In photo above: Cormac O’Connell, Director of TSMC’s Ottawa Design Centre
Kanata North’s pedigree, talent are driving semiconductor success
Kanata North remains on the cutting edge when it comes to the next generation of semiconductor technologies. And why wouldn’t it be? That pedigree is rich and runs deep, all the way back to Bell Northern Research and the old Mitel Networks.
When it came time to build and expand GaN’s team, the founders had no problem finding a great pool of proven local talent from which to draw.
Heritage of the area
But it isn’t just talent – a corporate culture that fosters open creativity has also carried over from those old days.
“That’s a heritage of the technology sector here that’s still alive and well,” Patterson said.
Sidense Corp. is another thriving player that’s taken advantage of creative culture and talent to grow its global clout in the vast market for embedded non-volatile memory. Its team pedigree includes Chipworks, MOSAID Technologies, Mitel Networks and ATMOS Corp. The company has been snapping up good memory people wherever it can find them.
“If you’re a good circuit designer, you’re going to find employment here,” said Tomasz Wojcicki, VP of Customer Engineering Support.
Even semiconductor multinationals that set up shop in Kanata North are looking for more than just another satellite office. They’re looking for a specialized local team to tackle hard problems no one else can.
Take Taiwan Semiconductor Manufacturing Company Limited. TSMC has grown over the past two decades from a startup in chip manufacturing into the world’s largest independent foundry. Roughly half of the chips found in mobile phones today are manufactured at TSMC.
TSMC’s Ottawa team works on next-generation memory compilers, high-speed interconnects, and perhaps most impressive of all, test systems that are embedded on the chip itself.
“We have here one of the top groups in the world that is working on stuff that no one else has ever seen,” said Cormac O’Connell, Director of TSMC’s Ottawa Design Centre. “We’re literally doing rocket science here.”

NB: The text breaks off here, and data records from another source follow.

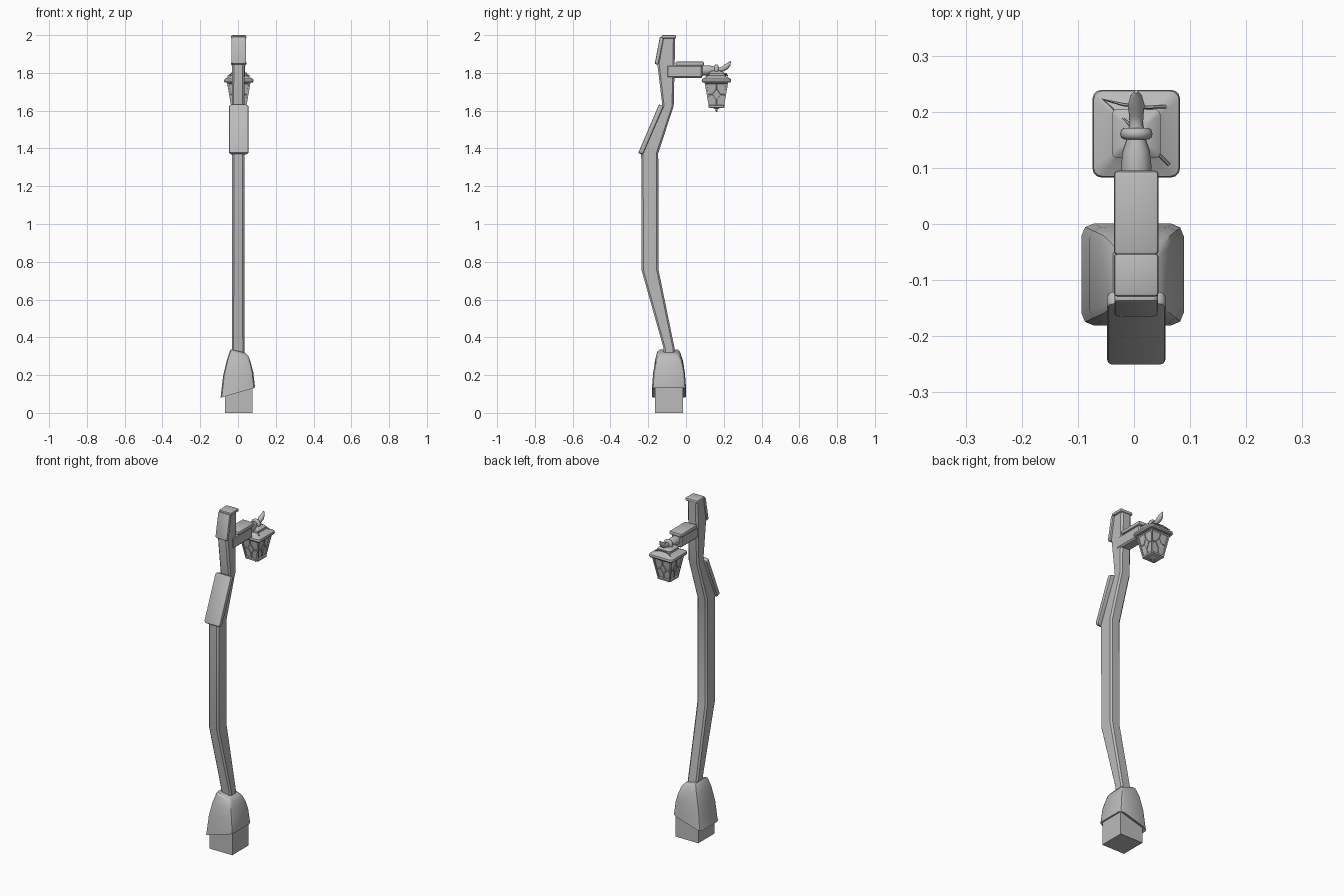
import bpy, bmesh, math
from mathutils import Matrix, Vector

if "Cube" in bpy.data.objects:
    bpy.data.objects.remove(bpy.data.objects["Cube"], do_unlink=True)

grey = bpy.data.materials.new("plain grey")
grey.use_nodes = True
grey.diffuse_color = (0.5, 0.5, 0.5, 1)
grey.node_tree.nodes["Principled BSDF"].inputs["Base Color"].default_value = (0.5, 0.5, 0.5, 1)

CX = 0.004          # shared centre line
LY = 0.161          # lantern centre


def finish(obj, angle=30):
    obj.data.materials.clear()
    obj.data.materials.append(grey)
    bpy.ops.object.select_all(action='DESELECT')
    obj.select_set(True)
    bpy.context.view_layer.objects.active = obj
    bpy.ops.object.shade_smooth_by_angle(angle=math.radians(angle))
    return obj


def from_bmesh(name, bm, angle=30):
    bmesh.ops.recalc_face_normals(bm, faces=bm.faces)
    mesh = bpy.data.meshes.new(name)
    bm.to_mesh(mesh)
    bm.free()
    obj = bpy.data.objects.new(name, mesh)
    bpy.context.collection.objects.link(obj)
    return finish(obj, angle)


def loft(name, rings, corner=0.2, segs=1, angle=30):
    """Rounded rectangles (x, y, half x, half y, z, slope in x) joined upward."""
    bm = bmesh.new()
    loops = []
    for x, y, hx, hy, z, slope in rings:
        r = corner * min(hx, hy)
        loop = []
        for q, (sx, sy) in enumerate(((1, 1), (-1, 1), (-1, -1), (1, -1))):
            for k in range(segs + 1):
                a = math.pi / 2 * (q + k / segs)
                dx = sx * (hx - r) + r * math.cos(a)
                dy = sy * (hy - r) + r * math.sin(a)
                loop.append(bm.verts.new((x + dx, y + dy, z + slope * dx)))
        loops.append(loop)
    for low, high in zip(loops, loops[1:]):
        for i in range(len(low)):
            j = (i + 1) % len(low)
            bm.faces.new((low[i], low[j], high[j], high[i]))
    bm.faces.new(loops[0])
    bm.faces.new(loops[-1])
    return from_bmesh(name, bm, angle)


def box(name, centre, size, tilt=0, bevel=0.006, segs=2, upright=0):
    """Box with soft edges; upright also rounds the corners seen from the front."""
    bm = bmesh.new()
    bmesh.ops.create_cube(bm, size=1)
    bmesh.ops.scale(bm, vec=size, verts=bm.verts)
    if upright:
        edges = [e for e in bm.edges if abs(e.verts[0].co.y - e.verts[1].co.y) > 1e-4]
        bmesh.ops.bevel(bm, geom=edges, offset=upright, segments=3, profile=0.5, affect='EDGES')
    if bevel:
        edges = [e for e in bm.edges if e.calc_face_angle(0) > 0.8]
        bmesh.ops.bevel(bm, geom=edges, offset=bevel, segments=segs, profile=0.5, affect='EDGES')
    bm.transform(Matrix.Translation(centre) @ Matrix.Rotation(tilt, 4, 'X'))
    return from_bmesh(name, bm)


def tubes(name, paths, depth, res=0, angle=40):
    """Round or square bars along paths of (x, y, z[, radius])."""
    curve = bpy.data.curves.new(name, 'CURVE')
    curve.dimensions = '3D'
    curve.bevel_depth = depth
    curve.bevel_resolution = res
    curve.use_fill_caps = True
    for pts in paths:
        spline = curve.splines.new('POLY')
        spline.points.add(len(pts) - 1)
        for point, p in zip(spline.points, pts):
            point.co = (p[0], p[1], p[2], 1)
            point.radius = p[3] if len(p) > 3 else 1
    obj = bpy.data.objects.new(name, curve)
    bpy.context.collection.objects.link(obj)
    bpy.ops.object.select_all(action='DESELECT')
    obj.select_set(True)
    bpy.context.view_layer.objects.active = obj
    bpy.ops.object.convert(target='MESH')
    return finish(bpy.context.view_layer.objects.active, angle)


# crooked post: front y, back y, height
post = [(-0.12, -0.055, 0.28), (-0.118, -0.06, 0.34), (-0.235, -0.145, 0.755),
        (-0.237, -0.147, 1.375), (-0.125, -0.065, 1.625),
        (-0.152, -0.06, 1.85), (-0.127, -0.057, 1.99)]
loft("post", [(CX - 0.003, (f + b) / 2, 0.033, (b - f) / 2, z, 0) for f, b, z in post],
     corner=0.3, angle=20)

# base block and the slanted skirt around it
box("base_block", (CX, -0.09, 0.08), (0.148, 0.15, 0.16), bevel=0)
loft("base_skirt", [(-0.003, -0.09, 0.080, 0.082, 0.110, 0.29),
                    (-0.003, -0.09, 0.091, 0.091, 0.106, 0.29),
                    (-0.001, -0.09, 0.090, 0.090, 0.118, 0.29),
                    (0.001, -0.09, 0.080, 0.084, 0.205, 0.12),
                    (0.005, -0.09, 0.064, 0.074, 0.270, -0.15),
                    (0.008, -0.092, 0.050, 0.060, 0.312, -0.33),
                    (0.006, -0.092, 0.043, 0.050, 0.322, -0.34),
                    (0.004, -0.090, 0.033, 0.034, 0.326, -0.2)],
     corner=0.25, segs=2)

# cover plates on the bend and at the head
box("bend_plate", (CX, -0.186, 1.5), (0.104, 0.026, 0.28), tilt=-0.405, upright=0.014)
box("head_plate", (CX, -0.142, 1.918), (0.078, 0.02, 0.148), tilt=-0.19, upright=0.01)
box("head_cap", (CX, -0.091, 1.991), (0.08, 0.076, 0.018), bevel=0.006)

# side arm and its top plate
box("arm", (CX, -0.008, 1.807), (0.066, 0.19, 0.07), bevel=0.008, segs=1)
box("arm_plate", (CX, 0.02, 1.849), (0.08, 0.15, 0.022), bevel=0.007)

# horn-shaped finial and collar at the arm's end
tubes("finial", [[(CX, 0.075, 1.812, 0.026), (CX, 0.105, 1.813, 0.027),
                  (CX, 0.13, 1.815, 0.024), (CX, 0.15, 1.817, 0.017),
                  (CX, 0.178, 1.817, 0.012), (CX, 0.195, 1.821, 0.013),
                  (CX, 0.212, 1.832, 0.015), (CX, 0.226, 1.845, 0.011),
                  (CX, 0.236, 1.862, 0.003)]], 1, res=4)
bpy.ops.mesh.primitive_torus_add(major_radius=0.018, minor_radius=0.011,
                                 major_segments=20, minor_segments=10,
                                 location=(CX, LY, 1.817), rotation=(math.pi / 2, 0, 0))
collar = bpy.context.object
collar.name = "finial_collar"
finish(collar, 60)

# lantern roof
roof = [(0.064, 1.752), (0.074, 1.750), (0.078, 1.757), (0.076, 1.768), (0.052, 1.780),
        (0.043, 1.786), (0.043, 1.798), (0.036, 1.804), (0.018, 1.812)]
loft("lantern_roof", [(CX, LY, h, h, z, 0) for h, z in roof], corner=0.2, segs=3)

# lantern glass, floor and drop
loft("lantern_glass", [(CX, LY, 0.035, 0.035, 1.622, 0), (CX, LY, 0.056, 0.056, 1.755, 0)],
     corner=0.05)
floor = [(0.034, 1.614), (0.042, 1.618), (0.043, 1.628), (0.038, 1.631)]
loft("lantern_floor", [(CX, LY, h, h, z, 0) for h, z in floor], corner=0.1)
drop = [(0.002, 1.592), (0.007, 1.602), (0.005, 1.608), (0.024, 1.616)]
loft("lantern_drop", [(CX, LY, h, h, z, 0) for h, z in drop], corner=0.6, segs=2)

# lantern frame: the same corner post, rail and diamond on each of four sides
LOW, HIGH = 1.628, 1.75


def on_side(turn, u, z):
    half = 0.037 + (z - LOW) / (HIGH - LOW) * 0.021
    p = Matrix.Rotation(turn * math.pi / 2, 3, 'Z') @ Vector((u * half, -half, 0))
    return (p.x + CX, p.y + LY, z)


corners, lattice = [], []
for t in range(4):
    corners.append([on_side(t, 1, LOW), on_side(t, 1, HIGH)])
    corners.append([on_side(t, -1, HIGH - 0.004), on_side(t, 1, HIGH - 0.004)])
    top, bottom = on_side(t, 0, 1.716), on_side(t, 0, 1.656)
    left, right = on_side(t, -0.42, 1.686), on_side(t, 0.42, 1.686)
    lattice += [[top, right, bottom, left, top],
                [top, on_side(t, 0, HIGH)], [bottom, on_side(t, 0, LOW)],
                [left, on_side(t, -1, 1.686)], [right, on_side(t, 1, 1.686)]]
tubes("lantern_frame", corners, 0.006)
tubes("lantern_lattice", lattice, 0.0028)

# thin wire tying the lantern to the finial
tubes("wire", [[(0.062, 0.106, 1.782), (0.03, 0.138, 1.802), (0.0, 0.17, 1.818),
                (-0.055, 0.222, 1.782), (-0.02, 0.213, 1.796), (0.02, 0.208, 1.796),
                (0.057, 0.209, 1.782)]], 0.003, res=1)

- Ottawa’s semiconductor industry (and you might even say Canada’s) began in 1969 when Nortel Networks forerunner Northern Electric created Microsystems International Ltd. (MIL). MIL produced one of the world’s earliest microprocessors, the MIL MF7114, and a series of early microcomputers using this chip.
- MIL was also the place where future serial entrepreneurs Terry Matthews and Michael Cowpland met. The rest, as they say, is history.
- Today’s chips can contain 10 billion devices, where a single atom out of place can have a dramatic impact on performance. What’s on a chip these days needed a whole server room 20 years ago.
- GaN Systems’ gallium nitride compound chips replace conventional silicon-based electronic switches that just can’t meet spec for speed, temperature, voltage or current. Efficiency-improving applications range from high-performance auto engines and industrial to making your TV even thinner and getting rid of that brick on your laptop power cord.
- As an independent foundry for hire, TSMC makes chips for fabless electronic companies so they don’t have to spend billions to set up their own foundries. This enables them to build products and compete against the likes of Samsung or Intel – companies that can afford to fabricate their own chips used in their branded system products.
- Sidense Corp. is making waves with what might seem like an old, quaint technology – one-time programmable memory. But that supposed “limitation” provides one significant benefit – a tough layer of added security as more and more devices become connected through the Internet of Things.